But although [band members] Linnell and Flansburgh themselves never self-identified [as geeks] (Flansburgh continues to identify as a punk, noting that his musical idols “punched people in the face”), the importance of their music to this new audience is tough to understate. We were, after all, the generation for whom “geek” ceased being an insult and became a badge of honor. And in a funny way, Flood played a real part in that.
I came to “Birdhouse in Your Soul” later in life than most of its super-devout fans. I was neither teenage nor, in fact, even born at all when the song was released, and I spent my adolescence pretending not to like the They Might Be Giants songs I heard in Homestar Runner shorts and on Tiny Toons (Remember “Particle Man” and “Istanbul”? That was TMBG) for fear of being branded the kind of person described above. For a long time, I didn’t want to identify with TMBG because they’ve always been smart in goofy, earnest, and curious ways instead of disaffected, vague, “cool” ones. Also, they sometimes play the accordion.

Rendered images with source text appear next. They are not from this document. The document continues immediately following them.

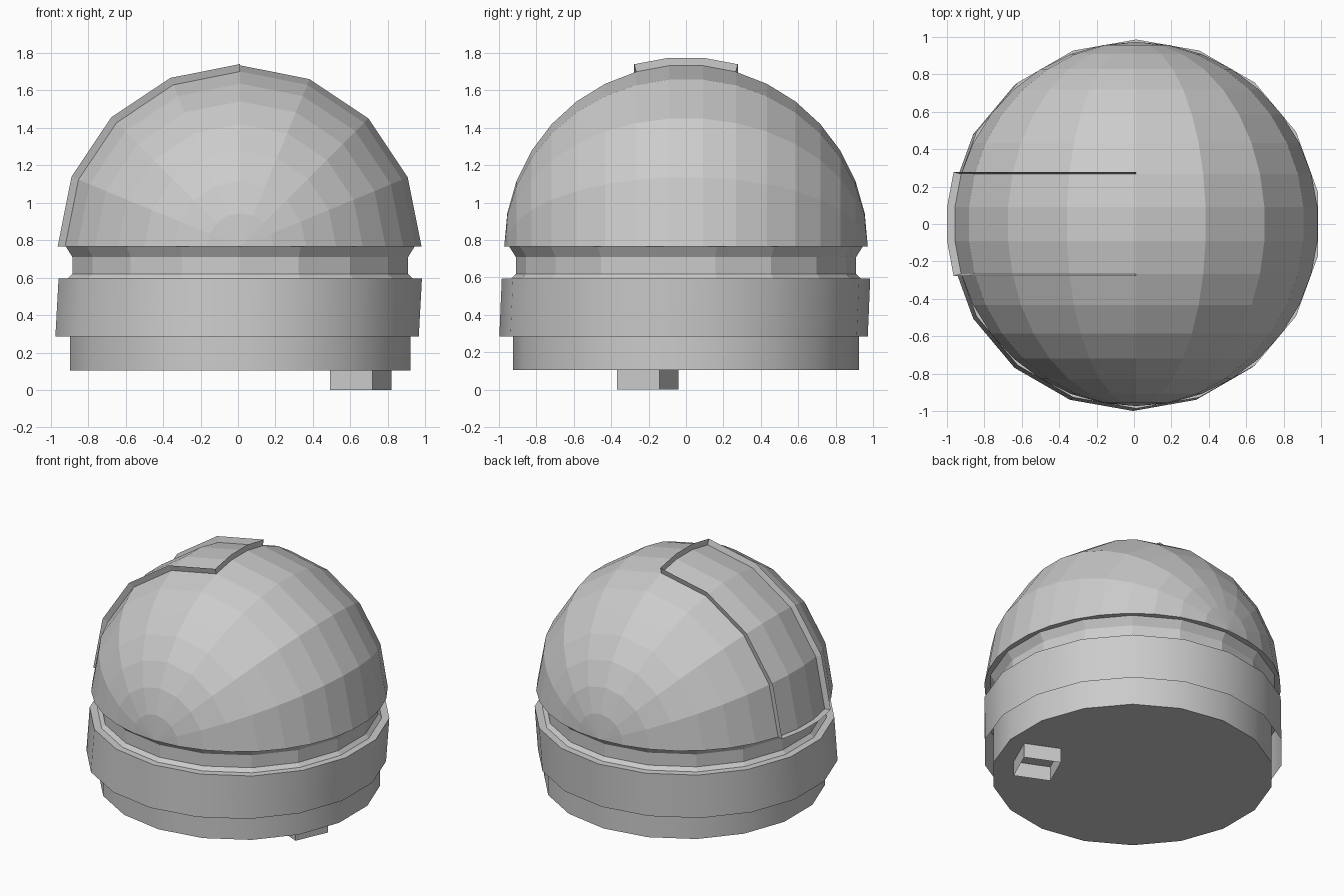
import bpy, bmesh, math
from mathutils import Vector, Matrix

if "Cube" in bpy.data.objects:
    bpy.data.objects.remove(bpy.data.objects["Cube"])

grey = bpy.data.materials.new("pale_grey")
grey.use_nodes = True
COLOUR = (0.6, 0.6, 0.6, 1)
grey.diffuse_color = COLOUR
grey.node_tree.nodes["Principled BSDF"].inputs["Base Color"].default_value = COLOUR

CENTRE = Vector((0.012, 0, 0.765))
SIDES = 18


def finish(name, bm, smooth=False):
    mesh = bpy.data.meshes.new(name)
    bm.to_mesh(mesh)
    bm.free()
    mesh.materials.append(grey)
    for p in mesh.polygons:
        p.use_smooth = smooth and abs(p.normal.z) < 0.5
    obj = bpy.data.objects.new(name, mesh)
    bpy.context.collection.objects.link(obj)
    return obj


def lathe(name, profile, cap=False, smooth=False):
    """Stack rings of (radius, z, x offset, y offset) into a tube."""
    bm = bmesh.new()
    rings = []
    for r, z, dx, dy in profile:
        angles = [math.tau * i / SIDES + math.pi / 2 for i in range(SIDES)]
        rings.append([bm.verts.new((dx + r * math.cos(a), dy + r * math.sin(a), z))
                      for a in angles])
    for low, high in zip(rings, rings[1:]):
        for i in range(SIDES):
            j = (i + 1) % SIDES
            bm.faces.new((low[i], low[j], high[j], high[i]))
    if cap:
        bm.faces.new(rings[0][::-1])
    bm.normal_update()
    return finish(name, bm, smooth)


# Drum wall, closed underneath
cx = CENTRE.x
lathe("drum_wall", [(0.924, 0.105, cx, 0), (0.924, 0.6, cx, 0)], cap=True, smooth=True)

# Neck between drum and dome
lathe("neck", [(0.935, 0.595, cx, 0), (0.91, 0.62, cx, 0),
               (0.91, 0.71, cx, 0), (0.945, CENTRE.z, cx, 0)])

# Skirt around the drum, open below, with a flat top rim
lathe("skirt", [(0.985, 0.285, -0.005, -0.013), (0.985, 0.595, cx, 0)], smooth=True)
lathe("skirt_rim", [(0.985, 0.595, cx, 0), (0.92, 0.595, cx, 0)])

# Dome: upper half of a sphere whose poles lie front and back
bm = bmesh.new()
bmesh.ops.create_uvsphere(bm, u_segments=16, v_segments=17, radius=0.972,
                          matrix=Matrix.Rotation(math.pi / 2, 4, "X"))
bmesh.ops.delete(bm, geom=[v for v in bm.verts if v.co.z < -0.01], context="VERTS")

# Raised border walls around the opening on the right side of the dome
opening = {f for f in bm.faces
           if f.calc_center_median().x < 0 and abs(f.calc_center_median().y) < 0.26}
border = [e for e in bm.edges if sum(f in opening for f in e.link_faces) == 1]
walls = bmesh.new()
for e in border:
    a, b = (v.co.copy() for v in e.verts)
    walls.faces.new([walls.verts.new(p + CENTRE) for p in (a, b, b * 1.043, a * 1.043)])
bmesh.ops.remove_doubles(walls, verts=walls.verts, dist=0.001)
bmesh.ops.recalc_face_normals(walls, faces=walls.faces)
finish("opening_border", walls)

# Flat underside of the dome
bmesh.ops.contextual_create(bm, geom=[e for e in bm.edges if e.is_boundary])
bmesh.ops.recalc_face_normals(bm, faces=bm.faces)
bmesh.ops.translate(bm, verts=bm.verts, vec=CENTRE)
finish("dome", bm)

# Small open box under the drum
bm = bmesh.new()
spin = Matrix.Translation((0.655, -0.205, 0.0525)) @ Matrix.Rotation(math.radians(-24), 4, "Z")
bmesh.ops.create_cube(bm, size=1, matrix=spin @ Matrix.Diagonal((0.25, 0.25, 0.105, 1)))
bm.normal_update()
bmesh.ops.delete(bm, geom=[f for f in bm.faces if abs(f.normal.z) > 0.9], context="FACES")
finish("foot_box", bm)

Then, one night last year, my roommate put on Flood as he made dinner in my kitchen, next to where I was showering (my apartment has a weird floor plan, I know). At first, I rolled my eyes, but by the time “Birdhouse,” the second song on the album, was finishing, I was sticking my wet head out of the door screaming at him to play it again, then again. I’ve listened to it a minimum of 15–20 times a week since, and when my friends try to call me out about it based on my Spotify history, I care not a whit.
When I was cultivating this obsession, I had a bona fide music writing-ish job at a Big Internet Media Outlet. I remember telling my then-supervisor how much I loved this song. He sneered something in response to the effect of “That track is for geeks who don’t actually care about music.” Instead of being like, “Mon dieu!! All my fears, REALIZED!” I just thought that was fucking stupid—like, you don’t put 18 key changes in a song if you “don’t care about music,” and besides, why did he get to decide who “cared” anyway?
After I quit that job, which I hated for many intense and diverse reasons, I started editing at Rookie. Anaheed was making this playlist on one of the days that she was training me, and I started full-on screaming when she put on “Birdhouse,” which, as it turns out, she also knows every word to. She told me she’s always admired that the band doesn’t discuss it much in interviews, preferring to let it exist as whatever kind of companion its listeners need it to be. How beautiful is that? I felt so lucky, in that minute and still now, every time that I listen to it, to have not only the song’s companionship, but hers, my roommate’s, and that of every other little glowing friend in my life who would rather celebrate humane, interesting, nuanced, and kind approaches to art than dismiss any work that’s unconventional (but not in the right ways) as geeky. I actually don’t believe in that word at all. Like punk, it’s dumb and meaningless. But if I did take geeky seriously, I might be disinclined, as this article says, to take it as an insult—if that’s what “Birdhouse in Your Soul” is, then it’s got to be a good thing, right? ♦